The names Sunn O))) & Ulver are such heavyweights in their metal subgenres that having a release from either of them is exciting. However, when you hear that these groups have come together to release a collaborative recording we expect something bigger, something ready to leave other bands in the dust and Terrestrials is exactly that. Terrestrials is a curious album, because although it’s excellent and finds a way to have you on your knees, carrying a mystical orb in one hand with an enchanted viking horn in the other, it doesn’t feel like it is trying to prove anything to you. While other bands have been trying to fuse soundscapes together in a mad dash to bring us the “new” Sunn and Ulver seem to just be making good music that they want to be hearing and coming off sounding even better than any other band.
Terrestrials is comprised of three works that feature the lyricism (but thankfully not the lyrics) of Ulver with the deep but not sludge-like ambience of Sunn. It comes at a time where both groups have recently worked with larger “orchestral” sounds to tap into even deeper veins of their craft and it is this space that creates the bridge between them. I’ve found that the best way to listen to this album is with the lights off and with speakers, which should be par for the course when it comes to anything Sunn, but it raises a curious question. Without this huge sound could this album have taken place?
You can usually get lost within Sunn’s music, but Ulver has always had pace, no matter what shape the sound of the album was taking. The last track, “Eternal Return” is able to meld these qualities through the manipulation of oscillations in the “background” to give us a sense of direction without ever really departing from our starting point. If the music were more dense, and simply provided us with switches between drive and rest the music would feel heavy-handed and clunky. “Eternal Return”, which features a gorgeous opening and the somewhat disappointing use of lyrics allows us to bask for however long we wish without the urgency that you find in the Ulver song “As Syrians Pour In, Lebanon Grapples with Ghosts of a Bloody Past” yet both maintain a level of grit.
“Western Horn” has the best name of the works and the most unique character. The texture is wrapped up in a combination of lo-fi noise and orchestral strings which is periodically punctuated by the presence of low horns. The effect brings Eliane Radigue to mind in its minimalistic qualities and an ever present dance of partials and resonance. However “Western Horn” has a peculiar transition to it that really sets this track apart from the other two and bears the most cause for discussion. The track becomes electric without radically changing the musical environment of the piece. The horns and strings that you start out with become Radigue-like distorted guitars and synths. The character of the work changes drastically in these moments but the event itself is nearly imperceptible; I failed to notice the change in my first listen although I knew that something had changed in both me and the music. This move is radical, and shows us just why Sunn and Ulver are masters of their craft. Who else can nonchalantly swap out their roster of sounds for a piece and use it to make their material fresh without alerting you to its presence?

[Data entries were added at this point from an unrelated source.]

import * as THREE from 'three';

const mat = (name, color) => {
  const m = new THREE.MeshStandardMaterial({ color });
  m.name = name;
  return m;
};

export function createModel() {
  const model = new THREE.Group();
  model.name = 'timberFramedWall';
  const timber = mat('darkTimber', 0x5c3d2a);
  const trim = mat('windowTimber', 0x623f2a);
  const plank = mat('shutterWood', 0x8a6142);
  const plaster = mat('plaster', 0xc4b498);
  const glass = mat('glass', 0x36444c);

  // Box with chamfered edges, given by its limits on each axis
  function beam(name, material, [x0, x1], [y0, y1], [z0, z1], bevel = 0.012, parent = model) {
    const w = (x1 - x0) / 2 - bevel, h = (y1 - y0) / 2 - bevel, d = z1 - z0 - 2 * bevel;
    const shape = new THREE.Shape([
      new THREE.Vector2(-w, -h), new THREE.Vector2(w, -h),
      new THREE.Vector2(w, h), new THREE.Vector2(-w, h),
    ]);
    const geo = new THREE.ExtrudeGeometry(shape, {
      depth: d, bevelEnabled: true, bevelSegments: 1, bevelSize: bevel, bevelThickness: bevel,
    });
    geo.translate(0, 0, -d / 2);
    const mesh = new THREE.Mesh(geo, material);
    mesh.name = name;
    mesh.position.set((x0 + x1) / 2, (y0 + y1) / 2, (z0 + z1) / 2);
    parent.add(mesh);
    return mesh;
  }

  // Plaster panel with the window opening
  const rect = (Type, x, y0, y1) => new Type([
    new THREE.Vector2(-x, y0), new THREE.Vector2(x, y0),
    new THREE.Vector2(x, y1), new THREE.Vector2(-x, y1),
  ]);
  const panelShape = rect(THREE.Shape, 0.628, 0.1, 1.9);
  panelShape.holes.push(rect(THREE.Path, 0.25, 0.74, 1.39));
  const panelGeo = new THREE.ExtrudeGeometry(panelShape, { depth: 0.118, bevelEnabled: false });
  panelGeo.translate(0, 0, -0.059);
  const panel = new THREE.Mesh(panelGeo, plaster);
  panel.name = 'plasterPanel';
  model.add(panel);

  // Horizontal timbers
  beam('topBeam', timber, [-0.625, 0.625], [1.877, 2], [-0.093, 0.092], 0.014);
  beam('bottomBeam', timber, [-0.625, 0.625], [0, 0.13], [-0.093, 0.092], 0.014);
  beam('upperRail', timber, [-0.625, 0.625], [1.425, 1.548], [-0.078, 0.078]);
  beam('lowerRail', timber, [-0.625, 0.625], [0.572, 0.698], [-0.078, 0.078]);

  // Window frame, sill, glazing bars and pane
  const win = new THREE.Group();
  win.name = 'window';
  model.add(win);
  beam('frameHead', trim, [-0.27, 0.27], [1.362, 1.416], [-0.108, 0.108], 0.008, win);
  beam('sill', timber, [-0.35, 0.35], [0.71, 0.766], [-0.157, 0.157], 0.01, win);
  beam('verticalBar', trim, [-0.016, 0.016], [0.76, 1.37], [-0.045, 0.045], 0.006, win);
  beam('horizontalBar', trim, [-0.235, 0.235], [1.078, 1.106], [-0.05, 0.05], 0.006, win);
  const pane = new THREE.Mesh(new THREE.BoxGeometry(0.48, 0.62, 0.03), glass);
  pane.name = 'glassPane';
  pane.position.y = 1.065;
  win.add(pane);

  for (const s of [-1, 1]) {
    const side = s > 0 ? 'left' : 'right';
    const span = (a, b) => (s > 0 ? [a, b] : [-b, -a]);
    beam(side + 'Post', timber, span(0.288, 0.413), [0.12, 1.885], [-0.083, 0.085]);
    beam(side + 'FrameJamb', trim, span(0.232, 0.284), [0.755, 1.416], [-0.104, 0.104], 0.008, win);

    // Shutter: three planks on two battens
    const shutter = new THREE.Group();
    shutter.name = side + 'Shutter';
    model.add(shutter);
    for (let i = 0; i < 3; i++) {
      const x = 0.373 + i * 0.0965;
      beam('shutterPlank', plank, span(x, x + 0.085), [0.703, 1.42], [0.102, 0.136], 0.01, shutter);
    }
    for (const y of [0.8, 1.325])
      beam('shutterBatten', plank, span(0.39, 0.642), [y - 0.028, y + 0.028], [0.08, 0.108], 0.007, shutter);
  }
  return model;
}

Terrestrials is an excellent and honest album that breaks new ground by finding novel ways of infusing drone with a fluctuating drive. It doesn’t always push you forward and you can find yourself awash in these sounds, but when it does choose to change direction, the result is very satisfying.